“Every day in Nigeria, approximately 2,300 children under five years die mainly from preventable causes. Similarly, this is equivalent to having 15 Boeing 737-300 series airplanes, fully loaded with 145 children under five years old, crashing every single day in Nigeria, and killing all the children on board.
“One out of every 10 children less than five years old that dies in the world is a Nigerian. One out of every eight Nigerian children dies before having a chance to celebrate his or her 5th birthday.
“We are outraged by these statistics. It is notable that these deaths do not make daily headlines in the press, nor raise the same emotions as plane crashes, including the recent air mishap involving Ethiopian Airlines.

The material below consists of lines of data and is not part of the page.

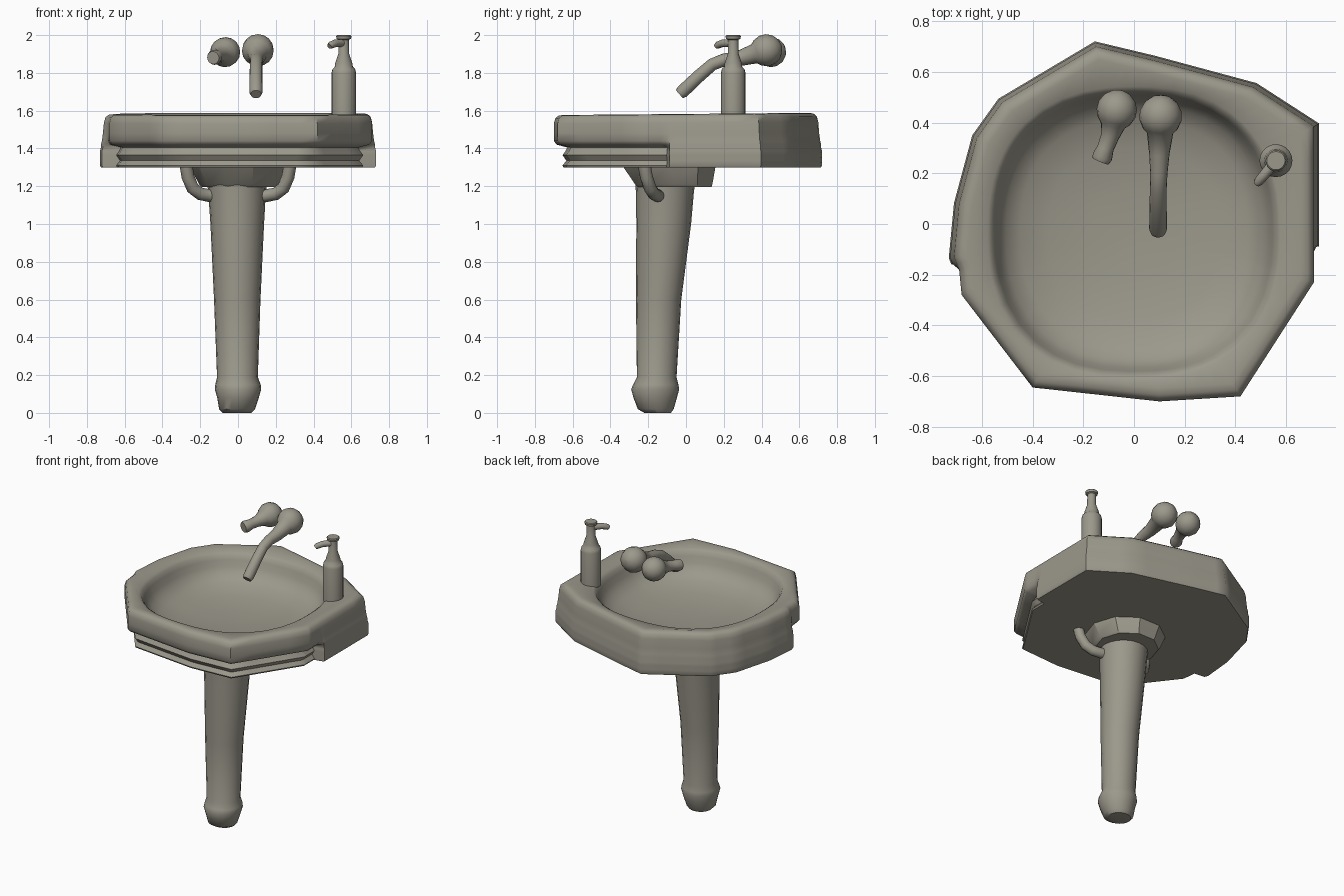
import bpy, bmesh, math
from mathutils import Vector

if "Cube" in bpy.data.objects:
    bpy.data.objects.remove(bpy.data.objects["Cube"])

STONE = (0.33, 0.315, 0.26, 1)
mat = bpy.data.materials.new("warm grey ceramic")
mat.use_nodes = True
mat.diffuse_color = STONE
bsdf = mat.node_tree.nodes["Principled BSDF"]
bsdf.inputs["Base Color"].default_value = STONE
bsdf.inputs["Roughness"].default_value = 0.7


def loft(name, rings, angle=40):
    """Skin a stack of equal-length rings and cap both ends."""
    bm = bmesh.new()
    rows = [[bm.verts.new(p) for p in ring] for ring in rings]
    n = len(rows[0])
    for a, b in zip(rows, rows[1:]):
        for i in range(n):
            j = (i + 1) % n
            bm.faces.new((a[i], a[j], b[j], b[i]))
    bm.faces.new(rows[0][::-1])
    bm.faces.new(rows[-1])
    bmesh.ops.recalc_face_normals(bm, faces=bm.faces)
    mesh = bpy.data.meshes.new(name)
    bm.to_mesh(mesh)
    bm.free()
    mesh.materials.append(mat)
    obj = bpy.data.objects.new(name, mesh)
    bpy.context.collection.objects.link(obj)
    bpy.ops.object.select_all(action='DESELECT')
    obj.select_set(True)
    bpy.context.view_layer.objects.active = obj
    bpy.ops.object.shade_smooth_by_angle(angle=math.radians(angle))
    return obj


def turned(name, sections, sides=20, angle=40):
    """Vertical part from (z, centre x, centre y, radius x, radius y)."""
    turns = [math.tau * i / sides for i in range(sides)]
    return loft(name, [[(cx + rx * math.cos(t), cy + ry * math.sin(t), z) for t in turns]
                       for z, cx, cy, rx, ry in sections], angle)


def tube(name, stations, ref, sides=16):
    """Tapered tube through (x, y, z, radius) stations."""
    pts = [Vector(s[:3]) for s in stations]
    rings = []
    for i, s in enumerate(stations):
        d = (pts[min(i + 1, len(pts) - 1)] - pts[max(i - 1, 0)]).normalized()
        u = d.cross(Vector(ref)).normalized()
        v = d.cross(u)
        rings.append([pts[i] + s[3] * (u * math.cos(t) + v * math.sin(t))
                      for t in (math.tau * k / sides for k in range(sides))])
    return loft(name, rings)


def bulb(centre, tip, radius, neck):
    """Stations of a ball that narrows towards the neck point."""
    c, t = Vector(centre), Vector(tip)
    d = (t - c).normalized()
    out = []
    for deg in (176, 155, 130, 105, 80, 55, 38):
        a = math.radians(deg)
        out.append((*(c + d * radius * math.cos(a)), radius * math.sin(a)))
    return out + [(*t, neck)]


# Basin: irregular outline, stepped at the front and plain at the back
outline = [(-0.15, 0.70), (-0.52, 0.48), (-0.62, 0.34), (-0.69, 0.08), (-0.71, -0.13),
           (-0.69, -0.18), (-0.68, -0.28), (-0.40, -0.645), (0.10, -0.70), (0.42, -0.68),
           (0.71, -0.23), (0.71, -0.11), (0.71, -0.06), (0.71, 0.385), (0.47, 0.54),
           (0.08, 0.645)]
edge = []
for i, p in enumerate(outline):
    a, b = Vector(p), Vector(outline[(i + 1) % len(outline)])
    steps = 4 if (b - a).length > 0.1 else 2
    edge += [(a.lerp(b, k / steps), 5 <= i and i + k / steps <= 11) for k in range(steps)]


def rim_ring(z, front_inset, back_inset):
    ring = []
    for p, front in edge:
        inset = front_inset if front else back_inset
        q = p * (1 - inset / 0.68)
        lift = 0.008 * (p.y + 0.7) if z > 1.5 else 0
        ring.append((q.x, q.y, z + lift))
    return ring


def bowl_ring(scale, z):
    ring = []
    for p, front in edge:
        d = Vector((p.x, p.y + 0.035)).normalized()
        r = 0.56 * scale / (abs(d.x) ** 2.4 + abs(d.y) ** 2.4) ** (1 / 2.4)
        ring.append((d.x * r, d.y * r - 0.035, z))
    return ring


profile = [(1.30, 0.05, -0.015), (1.31, 0.045, -0.02), (1.335, 0.065, -0.02),
           (1.365, 0.045, -0.02), (1.385, 0.06, -0.02), (1.405, 0.07, -0.015),
           (1.42, 0.015, -0.015), (1.44, 0.0, -0.01), (1.48, 0.0, -0.005),
           (1.53, 0.0, 0.0), (1.56, 0.008, 0.008), (1.574, 0.025, 0.025),
           (1.577, 0.05, 0.05)]
bowl = [(1.03, 1.572), (1.0, 1.56), (0.975, 1.53), (0.95, 1.49), (0.9, 1.445),
        (0.8, 1.41), (0.6, 1.38), (0.3, 1.362), (0.05, 1.358)]
loft("basin", [rim_ring(*s) for s in profile] + [bowl_ring(*s) for s in bowl], 50)

# Collar under the basin
turned("collar", [(1.195, 0.01, -0.06, 0.20, 0.205), (1.21, 0.01, -0.065, 0.215, 0.215),
                  (1.31, 0.0, -0.09, 0.26, 0.26)], 10, 30)

# Pedestal column with its moulded foot
turned("pedestal", [(0.0, -0.005, -0.15, 0.075, 0.07), (0.02, -0.005, -0.16, 0.095, 0.095),
                    (0.08, 0, -0.163, 0.11, 0.115), (0.125, 0, -0.163, 0.123, 0.127),
                    (0.15, 0, -0.16, 0.12, 0.12), (0.19, -0.003, -0.155, 0.108, 0.105),
                    (0.6, -0.004, -0.145, 0.123, 0.12), (1.0, -0.004, -0.118, 0.142, 0.145),
                    (1.16, -0.005, -0.112, 0.152, 0.153), (1.22, -0.005, -0.11, 0.158, 0.158)])

# Drain pipes either side of the column
for side, label in ((1, "left"), (-1, "right")):
    tube(label + "_pipe", [(side * x, y, z, 0.034) for x, y, z in (
        (0.275, -0.22, 1.31), (0.265, -0.21, 1.25), (0.24, -0.19, 1.19),
        (0.20, -0.17, 1.16), (0.15, -0.15, 1.15), (0.08, -0.14, 1.15))], (0, 1, 0), 12)

# Spout: ball end, neck and bent tube
tube("spout", bulb((0.105, 0.425, 1.92), (0.10, 0.275, 1.875), 0.085, 0.04) + [
    (0.098, 0.20, 1.868, 0.034), (0.096, 0.14, 1.845, 0.033), (0.095, 0.07, 1.785, 0.034),
    (0.095, -0.02, 1.70, 0.035), (0.095, -0.035, 1.687, 0.028)], (1, 0, 0))

# Tap handle: ball end with a short flared grip
tube("tap_handle", bulb((-0.068, 0.45, 1.91), (-0.095, 0.345, 1.895), 0.08, 0.036) + [
    (-0.112, 0.30, 1.888, 0.033), (-0.125, 0.265, 1.882, 0.04),
    (-0.132, 0.248, 1.88, 0.034)], (1, 0, 0))

# Soap dispenser: bottle, pump and nozzle
turned("soap_bottle", [(z, 0.56, 0.25, r, r) for z, r in (
    (1.56, 0.065), (1.80, 0.065), (1.82, 0.06), (1.832, 0.048), (1.85, 0.046),
    (1.90, 0.029), (1.975, 0.027), (1.98, 0.038), (1.995, 0.041), (2.0, 0.036))])
tube("soap_nozzle", [(0.56, 0.25, 1.958, 0.022), (0.515, 0.195, 1.957, 0.02),
                     (0.492, 0.168, 1.947, 0.019), (0.485, 0.16, 1.94, 0.015)], (0, 0, 1), 10)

This probably is because these deaths are occurring amongst the poor, most vulnerable and voiceless in our communities.”
According to him, in the last 25 years, Nigeria made the 5th worst progress among 20 countries that had the worst maternal mortality ratios by 1990.

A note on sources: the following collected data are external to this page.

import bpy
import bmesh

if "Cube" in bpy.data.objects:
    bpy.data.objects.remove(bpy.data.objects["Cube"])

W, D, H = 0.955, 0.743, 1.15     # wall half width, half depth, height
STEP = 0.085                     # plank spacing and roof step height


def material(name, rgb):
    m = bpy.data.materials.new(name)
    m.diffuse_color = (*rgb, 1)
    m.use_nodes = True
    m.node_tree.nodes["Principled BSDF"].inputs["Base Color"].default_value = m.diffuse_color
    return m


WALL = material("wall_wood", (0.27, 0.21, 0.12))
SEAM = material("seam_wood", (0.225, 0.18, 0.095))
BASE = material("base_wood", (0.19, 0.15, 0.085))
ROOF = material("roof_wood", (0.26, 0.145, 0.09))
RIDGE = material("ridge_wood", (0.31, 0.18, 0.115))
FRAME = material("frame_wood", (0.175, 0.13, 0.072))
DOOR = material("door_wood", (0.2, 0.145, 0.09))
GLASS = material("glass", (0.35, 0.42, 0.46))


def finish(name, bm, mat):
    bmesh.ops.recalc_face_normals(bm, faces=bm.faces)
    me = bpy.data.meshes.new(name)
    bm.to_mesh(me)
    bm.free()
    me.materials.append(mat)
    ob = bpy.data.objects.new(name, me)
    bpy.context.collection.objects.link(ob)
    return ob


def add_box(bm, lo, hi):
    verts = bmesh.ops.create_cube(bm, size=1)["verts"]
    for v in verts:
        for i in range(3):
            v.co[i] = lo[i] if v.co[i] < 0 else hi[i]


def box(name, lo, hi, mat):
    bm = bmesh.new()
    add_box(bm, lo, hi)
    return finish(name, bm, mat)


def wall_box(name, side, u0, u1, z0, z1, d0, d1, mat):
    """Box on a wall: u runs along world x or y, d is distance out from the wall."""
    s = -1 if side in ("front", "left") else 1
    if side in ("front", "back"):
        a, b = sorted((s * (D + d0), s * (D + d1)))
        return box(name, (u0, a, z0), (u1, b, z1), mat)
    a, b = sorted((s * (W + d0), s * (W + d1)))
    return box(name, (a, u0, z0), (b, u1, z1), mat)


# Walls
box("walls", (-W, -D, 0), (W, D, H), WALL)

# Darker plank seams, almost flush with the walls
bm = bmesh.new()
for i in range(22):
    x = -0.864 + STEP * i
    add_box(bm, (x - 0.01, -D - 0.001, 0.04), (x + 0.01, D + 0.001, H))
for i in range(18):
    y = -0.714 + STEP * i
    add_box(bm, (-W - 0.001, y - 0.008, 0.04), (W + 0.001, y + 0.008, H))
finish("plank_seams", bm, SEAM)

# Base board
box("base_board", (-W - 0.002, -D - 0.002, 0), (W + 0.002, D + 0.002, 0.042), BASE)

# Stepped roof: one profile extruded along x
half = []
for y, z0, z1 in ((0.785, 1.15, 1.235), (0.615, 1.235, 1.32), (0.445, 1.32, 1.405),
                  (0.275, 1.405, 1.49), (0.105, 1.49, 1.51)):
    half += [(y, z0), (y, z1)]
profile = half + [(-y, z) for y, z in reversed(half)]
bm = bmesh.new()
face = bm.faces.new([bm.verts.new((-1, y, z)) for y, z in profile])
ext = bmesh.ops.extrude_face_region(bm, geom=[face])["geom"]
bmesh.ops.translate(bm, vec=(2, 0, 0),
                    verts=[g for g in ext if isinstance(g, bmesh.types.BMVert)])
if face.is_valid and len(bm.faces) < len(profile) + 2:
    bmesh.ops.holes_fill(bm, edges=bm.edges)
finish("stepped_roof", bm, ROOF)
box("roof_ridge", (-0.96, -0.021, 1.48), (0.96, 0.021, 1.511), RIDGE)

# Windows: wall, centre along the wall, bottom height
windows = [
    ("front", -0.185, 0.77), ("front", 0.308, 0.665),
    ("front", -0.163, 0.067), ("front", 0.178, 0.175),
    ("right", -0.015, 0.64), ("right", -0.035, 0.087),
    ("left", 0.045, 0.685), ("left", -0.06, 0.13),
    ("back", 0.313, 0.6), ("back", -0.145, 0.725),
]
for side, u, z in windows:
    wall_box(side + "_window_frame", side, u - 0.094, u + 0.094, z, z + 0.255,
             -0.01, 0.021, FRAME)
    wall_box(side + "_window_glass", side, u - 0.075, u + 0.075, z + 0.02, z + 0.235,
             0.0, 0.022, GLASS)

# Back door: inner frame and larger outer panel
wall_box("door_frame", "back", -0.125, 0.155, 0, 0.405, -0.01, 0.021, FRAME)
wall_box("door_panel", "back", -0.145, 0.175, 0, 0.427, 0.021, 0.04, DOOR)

Over the same period, war-challenged countries with wide-scale humanitarian crisis such as Afghanistan, Liberia, Sierra Leone and South Sudan made better progress than Nigeria, he stated.

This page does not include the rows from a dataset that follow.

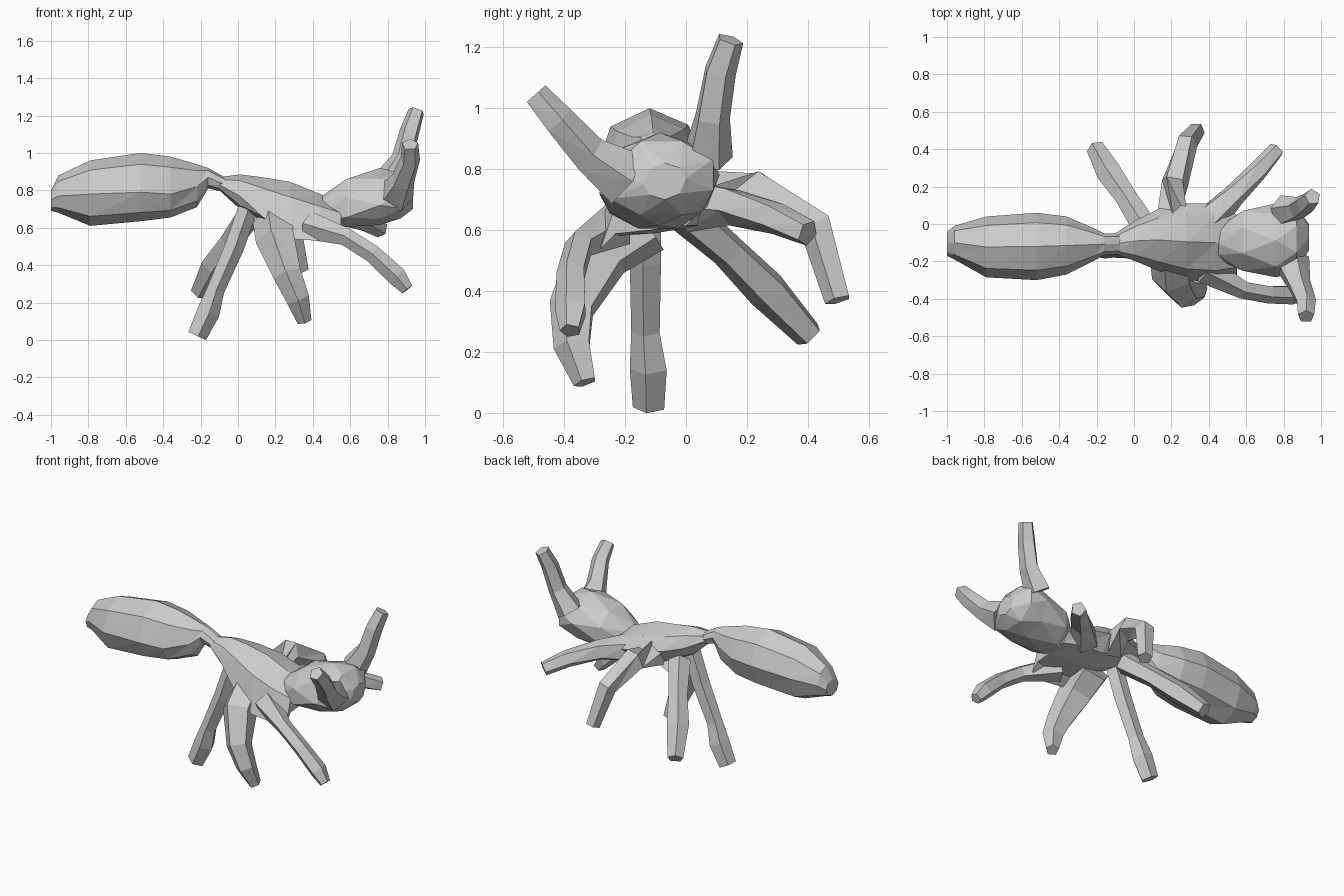
import bpy
import bmesh
from math import sin, cos, pi
from mathutils import Vector


def skin(name, rings):
    """Bridge point rings with triangles, cap both ends, flat shaded."""
    bm = bmesh.new()
    loops = [[bm.verts.new(p) for p in ring] for ring in rings]
    n = len(loops[0])
    for a, b in zip(loops, loops[1:]):
        for i in range(n):
            j = (i + 1) % n
            bm.faces.new((a[i], a[j], b[i]))
            bm.faces.new((a[j], b[j], b[i]))
    bm.faces.new(loops[0])
    bm.faces.new(loops[-1])
    bmesh.ops.recalc_face_normals(bm, faces=bm.faces)
    me = bpy.data.meshes.new(name)
    bm.to_mesh(me)
    bm.free()
    ob = bpy.data.objects.new(name, me)
    bpy.context.collection.objects.link(ob)
    return ob


def body(name, sections, turn=0.0, n=8):
    """Faceted loft along x; turn = 0.5 twists each ring half a step.
    Section = x, ymin, ymax, zmin, zmax, z of -y side, z of +y side."""
    rings = []
    for k, (x, y0, y1, z0, z1, zl, zr) in enumerate(sections):
        angles = [2 * pi * (i + k * turn) / n for i in range(n)]
        cm = max(abs(cos(a)) for a in angles)
        sm = max(abs(sin(a)) for a in angles)
        ring = []
        for a in angles:
            c, s = cos(a) / cm, sin(a) / sm
            side = (zl + zr) / 2 + c * (zr - zl) / 2
            z = side + s * ((z1 - side) if s > 0 else (side - z0))
            ring.append((x, (y0 + y1) / 2 + c * (y1 - y0) / 2, z))
        rings.append(ring)
    return skin(name, rings)


def limb(name, path, n=5):
    """Tapered tube; path point = x, y, z, radius."""
    pts = [Vector(p[:3]) for p in path]
    rings = []
    for i, p in enumerate(pts):
        t = (pts[min(i + 1, len(pts) - 1)] - pts[max(i - 1, 0)]).normalized()
        u = t.cross(Vector((0.3, 1, 0.2))).normalized()
        v = t.cross(u)
        r = path[i][3]
        rings.append([p + r * (cos(2 * pi * k / n) * u + sin(2 * pi * k / n) * v)
                      for k in range(n)])
    return skin(name, rings)


# Abdomen with narrow waist
body("abdomen", [
    (-1.00, -0.17, -0.04, 0.69, 0.80, 0.75, 0.75),
    (-0.96, -0.19, -0.01, 0.68, 0.88, 0.77, 0.78),
    (-0.79, -0.285, 0.04, 0.61, 0.96, 0.78, 0.80),
    (-0.52, -0.30, 0.06, 0.635, 1.00, 0.79, 0.82),
    (-0.36, -0.27, 0.04, 0.655, 0.98, 0.78, 0.82),
    (-0.22, -0.20, -0.02, 0.71, 0.94, 0.82, 0.84),
    (-0.16, -0.165, -0.05, 0.81, 0.92, 0.87, 0.87),
    (-0.07, -0.16, -0.05, 0.79, 0.87, 0.83, 0.83),
])

# Thorax, flaring low on the -y side
body("thorax", [
    (-0.10, -0.16, -0.05, 0.80, 0.87, 0.83, 0.83),
    (0.01, -0.20, 0.02, 0.70, 0.885, 0.77, 0.78),
    (0.13, -0.25, 0.08, 0.64, 0.87, 0.66, 0.75),
    (0.28, -0.30, 0.11, 0.59, 0.845, 0.54, 0.73),
    (0.44, -0.31, 0.11, 0.59, 0.78, 0.53, 0.70),
    (0.55, -0.28, 0.05, 0.60, 0.73, 0.54, 0.67),
])

# Head
body("head", [
    (0.45, -0.19, -0.02, 0.61, 0.77, 0.68, 0.69),
    (0.58, -0.25, 0.07, 0.605, 0.86, 0.69, 0.73),
    (0.76, -0.285, 0.11, 0.615, 0.92, 0.72, 0.78),
    (0.87, -0.25, 0.09, 0.65, 0.89, 0.74, 0.79),
    (0.935, -0.14, 0.00, 0.70, 0.82, 0.75, 0.77),
], turn=0.5)

# Antennae
limb("left_antenna", [(0.80, 0.07, 0.84, 0.085), (0.88, 0.085, 0.97, 0.06),
                      (0.92, 0.11, 1.12, 0.055), (0.955, 0.145, 1.225, 0.045)])
limb("right_antenna", [(0.84, -0.20, 0.77, 0.10), (0.88, -0.32, 0.85, 0.065),
                       (0.92, -0.42, 0.96, 0.055), (0.92, -0.495, 1.045, 0.045)])

# Legs on the -y side
limb("right_front_leg", [(0.38, -0.24, 0.61, 0.08), (0.58, -0.35, 0.55, 0.05),
                         (0.72, -0.375, 0.46, 0.05), (0.85, -0.375, 0.34, 0.055),
                         (0.905, -0.38, 0.27, 0.035)])
limb("right_middle_leg", [(0.20, -0.14, 0.63, 0.12), (0.205, -0.28, 0.53, 0.11),
                          (0.265, -0.37, 0.35, 0.08), (0.32, -0.37, 0.22, 0.065),
                          (0.355, -0.33, 0.10, 0.04)])
limb("right_rear_leg", [(0.05, -0.13, 0.70, 0.055), (-0.02, -0.13, 0.50, 0.055),
                        (-0.12, -0.13, 0.27, 0.05), (-0.16, -0.12, 0.15, 0.065),
                        (-0.22, -0.12, 0.022, 0.055)])

# Legs on the +y side
limb("left_front_leg", [(0.40, 0.02, 0.68, 0.09), (0.53, 0.15, 0.68, 0.065),
                        (0.67, 0.29, 0.64, 0.055), (0.765, 0.40, 0.59, 0.045)])
limb("left_middle_leg", [(0.20, 0.03, 0.71, 0.09), (0.22, 0.23, 0.73, 0.075),
                         (0.28, 0.43, 0.61, 0.06), (0.335, 0.50, 0.37, 0.045)])
limb("left_rear_leg", [(0.06, -0.02, 0.67, 0.07), (-0.04, 0.14, 0.53, 0.06),
                       (-0.13, 0.27, 0.40, 0.07), (-0.205, 0.405, 0.255, 0.05)])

“It is regrettable that there is no basis on which to compare Nigeria with more advanced societies in terms of maternal mortality. The truth is that in western countries, when a woman announces that she is pregnant, people immediately ask what the baby’s gender is. On the contrary, in Nigeria, we immediately wish and pray the woman a safe delivery, and in so doing, expose our heartfelt recognition of the reality that she is embarking on a dangerous journey,” the ED said.
He explained that at his presentation of 2019 Appropriation Bill to the National Assembly, President Muhammadu Buhari reiterated his “strong” desire to “establish a health system that prioritizes primary health care” so that millions of Nigerians could receive the health care they need with financial risk protection. This, he explained further, that the president demonstrated by providing 55 billion naira towards the Basic Health Care Provision Fund.
“From the foregoing, it is unconscionable for any of us to go to bed each night without a sense of urgency to reverse this trend, given our knowledge that these deaths are occurring amongst our mothers, aunties, children, relatives, neighbours, community members and citizens…We are convinced that if nothing drastic is done to reverse the trends, posterity will judge us harshly.
“Having noted the high rate of maternal, new-born and under-five child mortality, and the insufficiency of our efforts to reverse the trend, I hereby declare a state of public health concern on maternal, new-born and child deaths occurring at the primary health care and community levels, and a decision to establish a national coordination centre within the NPHCDA to provide oversight on RMNCAH+N activities at the primary health care level. This centre shall be called the National Emergency Maternal and Child Health Intervention Centre (NEMCHIC)…
“We commit to urgently take action to provide leadership to rapidly reverse maternal, new-born and child deaths by half by 2021 through interventions that target the primary health care and community levels.
“This is based on the evidence that: a minimum target of 53% reduction in MMR every five years is required for Nigeria to reach the SDG 2030 tart of <70 deaths per 100,000 live births; a minimum target of 44% reduction in U5MR every five years is required to reach the SDG 2030 target of <25 U5MR.
“In collaboration with states, local governments, our traditional and religious leaders as well as development partners at all levels, we will coordinate and energize efforts that are focused on reducing maternal and child mortality at the PHC and community levels through the National Emergency Maternal and Child Health Intervention Centre (NEMCHIC) and its state counterparts.”